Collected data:
==*==

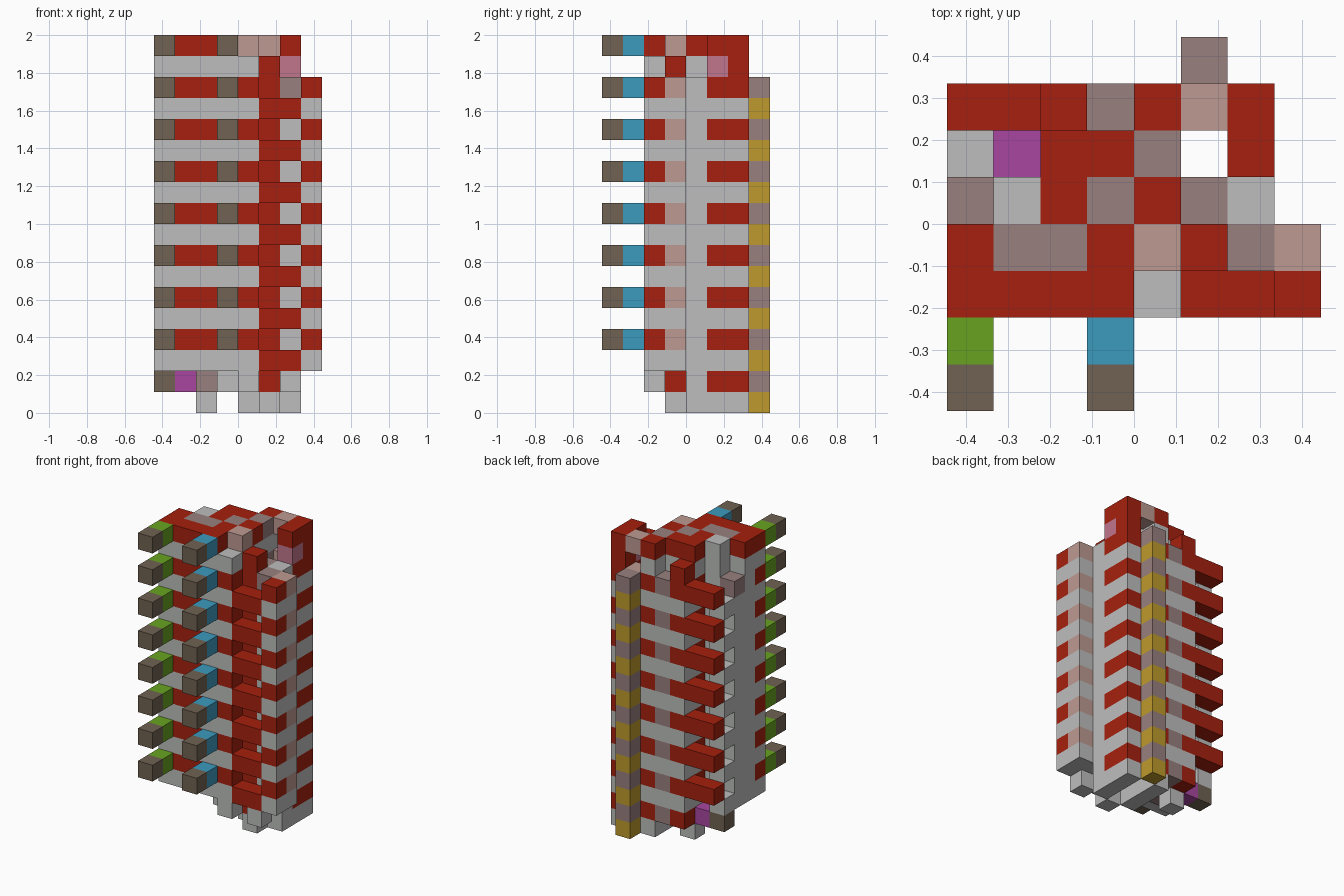
import bpy
import bmesh
from mathutils import Vector

cube = bpy.data.objects.get("Cube")
if cube:
    bpy.data.objects.remove(cube, do_unlink=True)

UNIT = 1 / 9          # edge of one block
HALF = 4              # half of the eight-block footprint

# One key letter per colour
PALETTE = {
    "R": ("brick_red", "A6200E"), "W": ("pale_grey", "BCBEBC"),
    "T": ("taupe", "98807E"), "L": ("dusty_rose", "BE9A92"),
    "P": ("pink", "C0768C"), "V": ("purple", "A846A0"),
    "G": ("green", "68A420"), "B": ("blue", "3C9BBE"),
    "N": ("brown", "706252"), "Y": ("gold", "BE9A2C"),
}


def linear(code):
    value = int(code, 16) / 255
    return value / 12.92 if value <= 0.04045 else ((value + 0.055) / 1.055) ** 2.4


def make_material(name, code):
    mat = bpy.data.materials.new(name)
    mat.use_nodes = True
    colour = [linear(code[k:k + 2]) for k in (0, 2, 4)] + [1]
    mat.diffuse_color = colour
    bsdf = next(n for n in mat.node_tree.nodes if n.type == "BSDF_PRINCIPLED")
    bsdf.inputs["Base Color"].default_value = colour
    bsdf.inputs["Roughness"].default_value = 0.9
    return mat


MATERIALS = {key: make_material(*entry) for key, entry in PALETTE.items()}

# Floor plans: rows run from front to back, letters from -x to +x
FEET = ["........", "........", "........", ".....W..",
        "....W.W.", "..W.W.W.", "....W.W.", ".....Y.."]
BASE = ["........", "........", "....W.W.", "...WWR..",
        "..TWWWW.", "NVRWW.R.", "..RTRLR.", ".....T.."]
WALL = ["........", "........", "WWWWWRRW", "WWWWWWWW",
        "WWWWWWW.", "W.WWW.W.", "..WWWWW.", ".....Y.."]
BALCONY = ["N..N....", "G..B....", "RRRRR..R", "WWWWWRWL",
           "WWWWWWW.", "..RRT.R.", "RRRTRLR.", ".....T.."]
TERRACE = ["N..N....", "G..B....", "RRRRR..R", "WWWWWRTL",
           "TWWWWTW.", "..RRT.R.", "RRRTRLR.", ".....T.."]
ATTIC = ["........", "........", "WWWWW...", "WWWWWR..",
         ".WWWW...", "..WWW.P.", "..R.W.R.", "........"]
ROOF = ["N..N....", "G..B....", "RRRR....", "RTTRL...",
        ".WRTR...", "..RRT.R.", "....RLR.", "........"]

# Stack the plans from the ground up
layers = [("feet", FEET), ("base", BASE)]
for storey in range(6):
    layers += [("walls", WALL), ("balconies", BALCONY)]
layers += [("walls", WALL), ("terrace", TERRACE), ("attic", ATTIC), ("roof", ROOF)]

cells, parts = {}, {}
for z, (part, plan) in enumerate(layers):
    for y, row in enumerate(plan):
        for x, key in enumerate(row):
            if key != ".":
                cells[x, y, z] = key
                parts.setdefault(part, []).append((x, y, z))

AXES = [Vector((1, 0, 0)), Vector((0, 1, 0)), Vector((0, 0, 1))]


def build_part(name, members):
    """Join blocks into one mesh, leaving out faces hidden by a neighbour."""
    keys = sorted({cells[c] for c in members})
    mesh = bpy.data.meshes.new(name)
    for key in keys:
        mesh.materials.append(MATERIALS[key])
    bm = bmesh.new()
    for cell in members:
        centre = Vector(cell) + Vector((0.5 - HALF, 0.5 - HALF, 0.5))
        for a in range(3):
            for sign in (-1, 1):
                normal = AXES[a] * sign
                if tuple(int(v) for v in Vector(cell) + normal) in cells:
                    continue
                u, v = AXES[(a + 1) % 3] / 2, AXES[(a + 2) % 3] / 2 * sign
                mid = centre + normal / 2
                corners = (mid - u - v, mid + u - v, mid + u + v, mid - u + v)
                face = bm.faces.new([bm.verts.new(p * UNIT) for p in corners])
                face.material_index = keys.index(cells[cell])
    bmesh.ops.remove_doubles(bm, verts=bm.verts, dist=UNIT / 100)
    bm.to_mesh(mesh)
    bm.free()
    obj = bpy.data.objects.new(name, mesh)
    bpy.context.collection.objects.link(obj)


for part, members in parts.items():
    build_part(part, members)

==*==

■ Goal of the exercise: Task for the records above: copy every line in which the word "objects" occurs.

■ Expected answer:
cube = bpy.data.objects.get("Cube")
    bpy.data.objects.remove(cube, do_unlink=True)
    obj = bpy.data.objects.new(name, mesh)
    bpy.context.collection.objects.link(obj)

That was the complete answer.